“That can’t be right”, I thought to myself as I flipped back and forth between two verses in my Bible. I was locked in a life-or-death study of the book of Romans in an attempt to determine whether there was any chance that the too-good-to-be-true message of grace I had recently heard was biblical, or was, in fact, too good to be true.
I was only three chapters in but I had already been on a rollercoaster ride of hope and fear. To be honest, so far the ride was long on fear and short on hope. Chapter one told me that the righteous would live by faith, but then immediately followed up with the pronouncement that the wrath of God is revealed against all ungodliness and unrighteousness and, in case I wasn’t clear on what unrighteousness was, a detailed list of sins was included.
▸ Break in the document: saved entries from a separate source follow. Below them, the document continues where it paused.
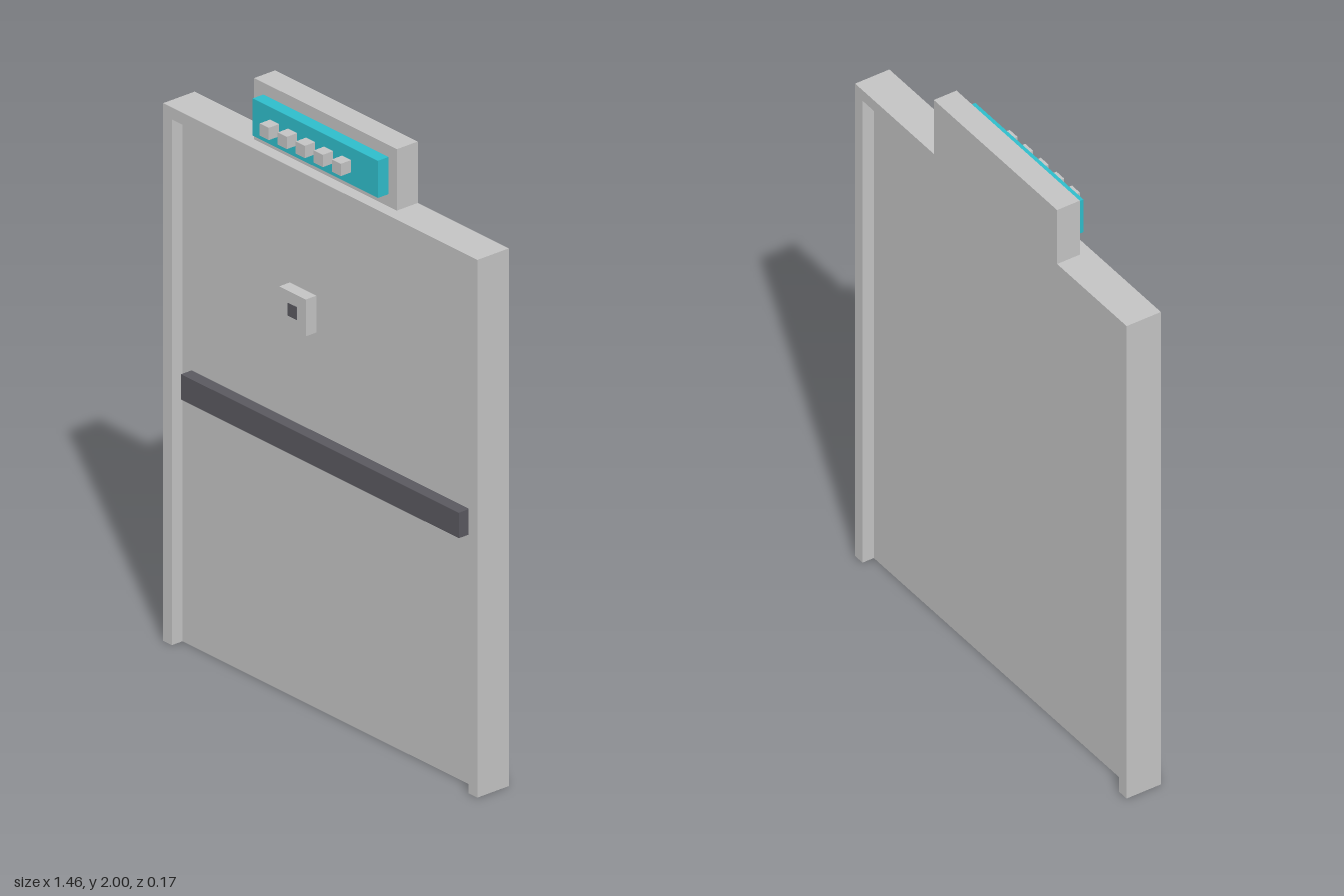
import * as THREE from 'three';

export function createModel() {
  const model = new THREE.Group();
  model.name = 'slidingDoor';

  const material = (name, color) => {
    const m = new THREE.MeshStandardMaterial({ color });
    m.name = name;
    return m;
  };
  const grey = material('lightGrey', 0xc4c4c4);
  const dark = material('darkGrey', 0x5a5960);
  const teal = material('teal', 0x2fbdcb);

  const add = (name, geometry, mat) => {
    const mesh = new THREE.Mesh(geometry, mat);
    mesh.name = name;
    model.add(mesh);
    return mesh;
  };
  // Box given by its lower and upper bounds on each axis
  const box = (name, mat, [x0, x1], [y0, y1], [z0, z1]) =>
    add(name, new THREE.BoxGeometry(x1 - x0, y1 - y0, z1 - z0), mat)
      .position.set((x0 + x1) / 2, (y0 + y1) / 2, (z0 + z1) / 2);

  const back = -0.083, front = 0.042;   // frame depth
  const W = 0.728, H = 1.795, T = 0.04; // frame half width, height, thickness

  // Door frame: two jambs and a lintel, open at the floor
  const outline = new THREE.Shape([
    [-W, 0], [-W + T, 0], [-W + T, H - T], [W - T, H - T],
    [W - T, 0], [W, 0], [W, H], [-W, H],
  ].map(([x, y]) => new THREE.Vector2(x, y)));
  add('frame', new THREE.ExtrudeGeometry(outline, { depth: front - back, bevelEnabled: false }), grey)
    .position.z = back;

  // Door leaf, recessed on both sides
  box('doorPanel', grey, [-W + T, W - T], [0, H - T], [-0.042, 0]);

  // Push bar across the door
  box('pushBar', dark, [-0.645, 0.642], [0.835, 0.92], [0, front]);

  // Peephole block with its dark opening
  box('peepholeBlock', grey, [-0.19, -0.067], [1.254, 1.377], [0, front]);
  box('peephole', dark, [-0.149, -0.107], [1.295, 1.337], [front - 0.002, front + 0.002]);

  // Sign above the door with a lit face and a row of studs
  box('signBack', grey, [-0.355, 0.306], [H, 2], [back, 0]);
  box('signFace', teal, [-0.313, 0.267], [1.836, 1.96], [0, front]);
  for (let i = 0; i < 5; i++) {
    const x = -0.212 + i * 0.0835;
    box('signStud' + (i + 1), grey, [x - 0.021, x + 0.021], [1.877, 1.918], [front, 0.083]);
  }

  return model;
}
Chapter two started off with a bang by saying that no one was in a position to pass judgment on anyone else in regards to the aforementioned list of sins, because we are all equally guilty. Paul then warned that we would be foolish to think that we would escape the judgment of God by presuming on his kindness, because his kindness was intended to lead us to repentance; but that, instead, because of our hard and impenitent hearts, we were simply storing up wrath for ourselves. My rollercoaster plunged downhill.
The bad news continued. Paul said that we would be rewarded according to our works and that for those who obeyed unrighteousness rather than righteousness there would be wrath and fury. Glory and honor were reserved only for those whose works were good. Then came verse 13 of chapter 2, “For it is not the hearers of the law who are righteous before God, but the doers of the law who will be justified.”
“Oh well,” I sighed as I highlighted the verse, “so much for the good news.” This was the same old bad news I had always been taught in church: ‘If you want to get to heaven, knowing what’s right isn’t going to get you there; you have to DO what’s right.’ I was never quite clear on how much good was enough good, but I knew myself pretty well, and no matter how hard I tried, I was sure my goodness didn’t stack up. Probably everyone else I knew from church would make it, but, I was going to be conspicuously absent.
“Poor Bonne,” my friends would say, shaking their heads sadly, “she had us all fooled!”
Disheartened, I read on through the rest of chapter two where Paul made it clear that, regardless of whether you were a Gentile without the law or a Jew with the law, everyone knew the difference between right and wrong and would be held accountable for their obedience, or lack thereof.
I continued through the harsh, extremely unflattering description of mankind found in the beginning of chapter three, with the stated purpose of stopping every mouth and holding the whole world accountable to God. And then I saw verse 20, “For by works of the law no human being will be justified in his sight, since through the law comes knowledge of sin.” In confusion, I began flipping back and forth between that verse and chapter 2 verse 13, “For it is not the hearers of the law who are righteous before God, but the doers of the law who will be justified.”
“Wait…What?” I thought, “So, nobody is going to be saved?! One verse says you have to be a doer of the law to be justified, but the other verse says no one will be justified by keeping the law. What the heck? Everyone is going to be conspicuously absent? That can’t be right!”
I kept reading, “But now the righteousness of God has been manifested apart from the law, although the Law and the Prophets bear witness to it—the righteousness of God through faith in Jesus Christ for all who believe. For there is no distinction: for all have sinned and fall short of the glory of God, and are justified by his grace as a gift, through the redemption that is in Christ Jesus, whom God put forward as a propitiation by his blood to be received by faith.”
Ever so slowly the words began to sort themselves out in my mind. In order to be justified one must keep the law, but no one has kept the law, we have all fallen short (as previously described in all of Romans 1-3 to that point) ; SO, if anyone is going to be saved it would have to be apart from their own keeping of the law; SO, God, to demonstrate his righteousness (not ours), provided that salvation by putting forward his own son as an offering for our sin, to satisfy or appease his wrath toward us, which we have earned and deserved, SO that, by simply putting our faith in Jesus and his sacrifice for us, we are justified-not by our keeping of the law, because we can’t-but as a gift of grace. All who believe are given credit for the righteousness of God by placing their faith in Jesus Christ!
I sat in stunned silence. I will never forget the profound sense of awe and amazement I experienced when the meaning of those two seemingly contradictory verses became clear. Only doers of the law will be justified; but because we can’t ‘do’ the law, no one will be justified in that way. The only thing the law does for us is to give us a knowledge of our sin. Jesus is the only Doer of the law and by faith in his doing we are credited with his perfect obedience and we are justified on that basis alone.
In that glorious moment I knew, the too-good-to-be-true message of grace was indeed biblical and undeniably, beautifully true!